easter cupcakes

Mountaineering Man’s dad meets up with a couple of his buddies at a café every weekday morning. He explains it as a time to just talk shop with the fellas. MM’s mother has a regular weekly card game with the ladies. My dad has lunch twice a week with a couple of his friends, and my mother has dinner with her Zumba class friends after a workout once or twice a week. I like that they don’t feel the need to make their plans opposite each other’s; there’s none of this “Well since you’re having a guys’ night I’ll go out with my friends” tit-for-tat style competitiveness; they understand that each person having his/her own time makes them better as a couple.

(more…)

DSC_0220

I remember back in the early days of living in Ireland – Drogheda, Co. Louth to be specific -  I often felt helpless. There were so many unfamiliar things and places and people; from laser cards (don’t have ‘em in the U.S.) to bagging your own groceries at the shop, everything was a learning experience.

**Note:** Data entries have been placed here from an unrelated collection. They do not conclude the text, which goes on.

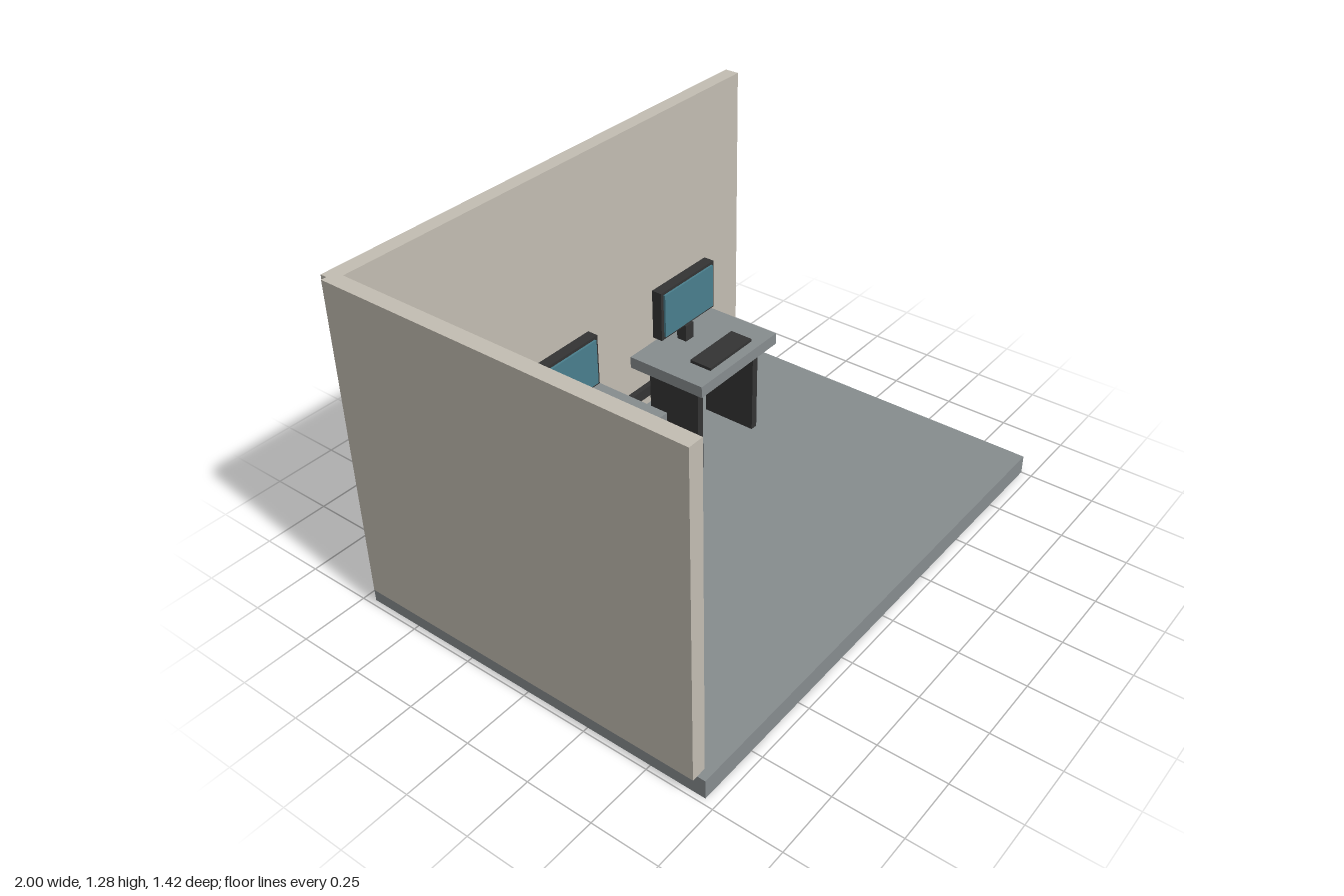
import * as THREE from 'three';

const mat = (name, color) => {
  const m = new THREE.MeshStandardMaterial({ color });
  m.name = name;
  return m;
};

// Box given by its min/max extents on each axis
function box(parent, name, material, [x0, x1], [y0, y1], [z0, z1]) {
  const mesh = new THREE.Mesh(new THREE.BoxGeometry(x1 - x0, y1 - y0, z1 - z0), material);
  mesh.position.set((x0 + x1) / 2, (y0 + y1) / 2, (z0 + z1) / 2);
  mesh.name = name;
  parent.add(mesh);
}

export function createModel() {
  const wall = mat('warm beige', 0xc4beb3);
  const grey = mat('slate grey', 0x878d8f);
  const dark = mat('charcoal', 0x343434);
  const blue = mat('screen teal', 0x4a7f8e);

  const room = new THREE.Group();
  room.name = 'officeRoom';

  // Floor slab, two walls and the rail along the back wall
  box(room, 'floor', grey, [-0.98, 1], [0, 0.074], [-0.709, 0.709]);
  box(room, 'backWall', wall, [-0.98, 1], [0.074, 1.276], [-0.708, -0.651]);
  box(room, 'sideWall', wall, [-1, -0.944], [0.075, 1.276], [-0.682, 0.679]);
  box(room, 'wallRail', dark, [-0.944, 0.985], [0.129, 0.174], [-0.651, -0.628]);

  // Two identical workstations
  for (const x of [-0.285, 0.367]) {
    const desk = new THREE.Group();
    desk.name = 'workstation';
    desk.position.x = x;
    box(desk, 'deskTop', grey, [-0.228, 0.228], [0.45, 0.496], [-0.494, -0.165]);
    for (const s of [-0.169, 0.169])
      box(desk, 'deskLeg', dark, [s - 0.015, s + 0.015], [0.074, 0.45], [-0.44, -0.217]);
    box(desk, 'keyboard', dark, [-0.125, 0.125], [0.496, 0.508], [-0.297, -0.205]);
    box(desk, 'monitorStand', dark, [-0.022, 0.022], [0.496, 0.562], [-0.439, -0.397]);
    box(desk, 'monitor', dark, [-0.154, 0.154], [0.562, 0.759], [-0.445, -0.404]);
    box(desk, 'screen', blue, [-0.14, 0.14], [0.574, 0.748], [-0.404, -0.396]);
    room.add(desk);
  }
  return room;
}
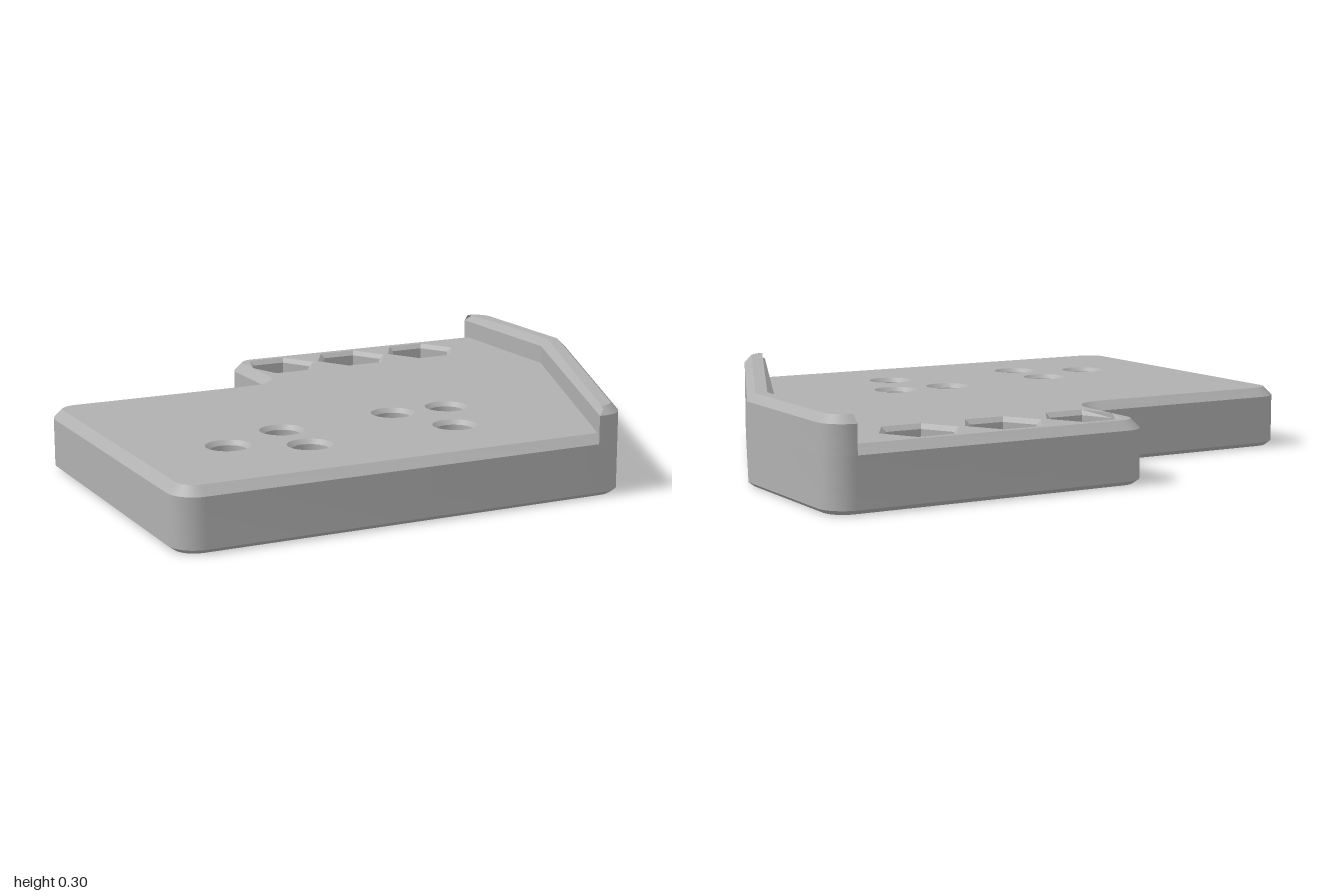
import * as THREE from 'three';
import { toCreasedNormals } from 'three/addons/utils/BufferGeometryUtils.js';

// Closed outline in (x, z) from corners [x, z, fillet radius]
function outline(corners) {
  const pts = [];
  corners.forEach(([x, z, r], i) => {
    const p = new THREE.Vector2(x, z);
    if (!r) return pts.push(p);
    const a = corners.at(i - 1), b = corners[(i + 1) % corners.length];
    const u = p.clone().sub(new THREE.Vector2(a[0], a[1])).normalize();
    const v = new THREE.Vector2(b[0], b[1]).sub(p).normalize();
    const turn = Math.atan2(u.cross(v), u.dot(v));
    const n = new THREE.Vector2(-u.y, u.x).multiplyScalar(Math.sign(turn) * r);
    const start = p.clone().addScaledVector(u, -r * Math.tan(Math.abs(turn) / 2));
    const c = start.clone().add(n);
    for (let k = 0; k <= 8; k++) pts.push(start.clone().rotateAround(c, turn * k / 8));
  });
  return pts;
}

// Move every edge of an outline inwards by d
function inset(pts, d) {
  return pts.map((p, i) => {
    const u = p.clone().sub(pts.at(i - 1)).normalize();
    const v = pts[(i + 1) % pts.length].clone().sub(p).normalize();
    const n = new THREE.Vector2(-u.y - v.y, u.x + v.x);
    return p.clone().addScaledVector(n, d / (1 + u.dot(v)));
  });
}

function ring(x, z, r, sides) {
  return Array.from({ length: sides }, (_, i) => {
    const a = i / sides * Math.PI * 2;
    return new THREE.Vector2(x + r * Math.cos(a), z + r * Math.sin(a));
  });
}

// Collects walls and caps into one surface
class Surface {
  constructor() { this.pos = []; }
  tri(...v) { for (const [p, y] of v) this.pos.push(p.x, y, p.y); }
  // Walls through [points, y] loops: low to high faces out, high to low faces in
  walls(loops) {
    for (let k = 0; k + 1 < loops.length; k++) {
      const [a, ya] = loops[k], [b, yb] = loops[k + 1];
      a.forEach((p, i) => {
        const j = (i + 1) % a.length;
        this.tri([p, ya], [b[i], yb], [b[j], yb]);
        this.tri([p, ya], [b[j], yb], [a[j], ya]);
      });
    }
  }
  cap(contour, holes, y, up) {
    const all = [contour, ...holes].flat();
    for (const f of THREE.ShapeUtils.triangulateShape(contour, holes)) {
      const [a, b, c] = f.map(i => all[i]);
      const facesUp = b.clone().sub(a).cross(c.clone().sub(a)) < 0;
      if (facesUp === up) this.tri([a, y], [b, y], [c, y]);
      else this.tri([a, y], [c, y], [b, y]);
    }
  }
  mesh(name, material) {
    const g = new THREE.BufferGeometry();
    g.setAttribute('position', new THREE.Float32BufferAttribute(this.pos, 3));
    const m = new THREE.Mesh(toCreasedNormals(g, 0.3), material);
    m.name = name;
    return m;
  }
}

export function createModel() {
  const group = new THREE.Group();
  group.name = 'mountingPlate';
  const grey = new THREE.MeshStandardMaterial({ color: 0xb0b0b0 });
  grey.name = 'plain grey';
  const top = 0.21, R = 0.09;

  // Plate with chamfered rims
  const plate = new Surface();
  const edge = outline([
    [-1, -0.4, R], [-0.14, -0.4, R], [-0.14, -0.82, R], [1, -0.82, R],
    [1, -0.22, 0], [0.563, 0.815, R], [-1, 0.815, R],
  ]);
  const bottomEdge = inset(edge, 0.02), topEdge = inset(edge, 0.03);
  plate.walls([[bottomEdge, 0], [edge, 0.015], [edge, 0.18], [topEdge, top]]);
  const topHoles = [], bottomHoles = [];

  // Round through holes, chamfered at both ends
  const holes = [[-0.655, 0.39], [-0.415, 0.28], [-0.415, 0.495], [0.025, 0.23], [0.235, 0.23], [0.13, 0.475]];
  for (const [x, z] of holes) {
    const wide = ring(x, z, 0.075, 32), bore = ring(x, z, 0.061, 32);
    plate.walls([[wide, top], [bore, top - 0.015], [bore, 0.015], [wide, 0]]);
    topHoles.push(wide);
    bottomHoles.push(wide);
  }

  // Hexagonal nut pockets with a bore through the floor
  const floor = 0.09;
  for (const x of [0.003, 0.305, 0.607]) {
    const z = -0.644;
    const mouth = ring(x, z, 0.141, 6), hex = ring(x, z, 0.123, 6);
    for (const p of mouth) p.x = Math.max(p.x, -0.108); // stay inside the rim
    for (const p of hex) p.x = Math.max(p.x, -0.1075);
    const wide = ring(x, z, 0.093, 32), bore = ring(x, z, 0.08, 32);
    plate.walls([[mouth, top], [hex, top - 0.016], [hex, floor]]);
    plate.cap(hex, [wide], floor, true);
    plate.walls([[wide, floor], [bore, floor - 0.013], [bore, 0.013], [wide, 0]]);
    topHoles.push(mouth);
    bottomHoles.push(wide);
  }
  plate.cap(topEdge, topHoles, top, true);
  plate.cap(bottomEdge, bottomHoles, 0, false);
  group.add(plate.mesh('plate', grey));

  // Raised lip along the left and slanted edges
  const lip = new Surface();
  const lipEdge = outline([
    [0.908, -0.82, 0], [1, -0.82, R], [1, -0.22, 0], [0.563, 0.815, R],
    [0.48, 0.815, 0], [0.908, -0.235, 0],
  ]);
  const lipTop = inset(lipEdge, 0.026);
  lip.walls([[lipEdge, 0.18], [lipEdge, 0.275], [lipTop, 0.301]]);
  lip.cap(lipTop, [], 0.301, true);
  group.add(lip.mesh('lip', grey));

  return group;
}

As time went on, I started to figure it out and things got easier. But much like a videogame, there are many, many levels of adjustment and understanding that don’t end after mastering the basics. Sure I figured out the rules of the road and that the post office doesn’t deliver on Saturdays and how a storage heater works. But it’s those little, only-locals-know type things like the quickest route from SuperValu to the dry cleaners or what park is good for a Sunday stroll that takes a while to learn.

Fish n Chips

Then there’s the food-related stuff: Where can I buy fresh bay leaves? Does anyone in Dublin serve authentic tacos? Is there a shop that sells that super light airy French roll for Vietnamese banh mi sandwiches? These are things that I’ve had to dig for, and only recently do I feel I’ve gotten a good understanding of where to get what I’m looking for. It’s taken a lot of research – Twitter, Facebook, Google and just plain ol’ going around Dublin personally trying bits and bobs here and there and talking to shop clerks and asking my food blogging friends for advice. But it’s all worth the effort when I find what I need.

(more…)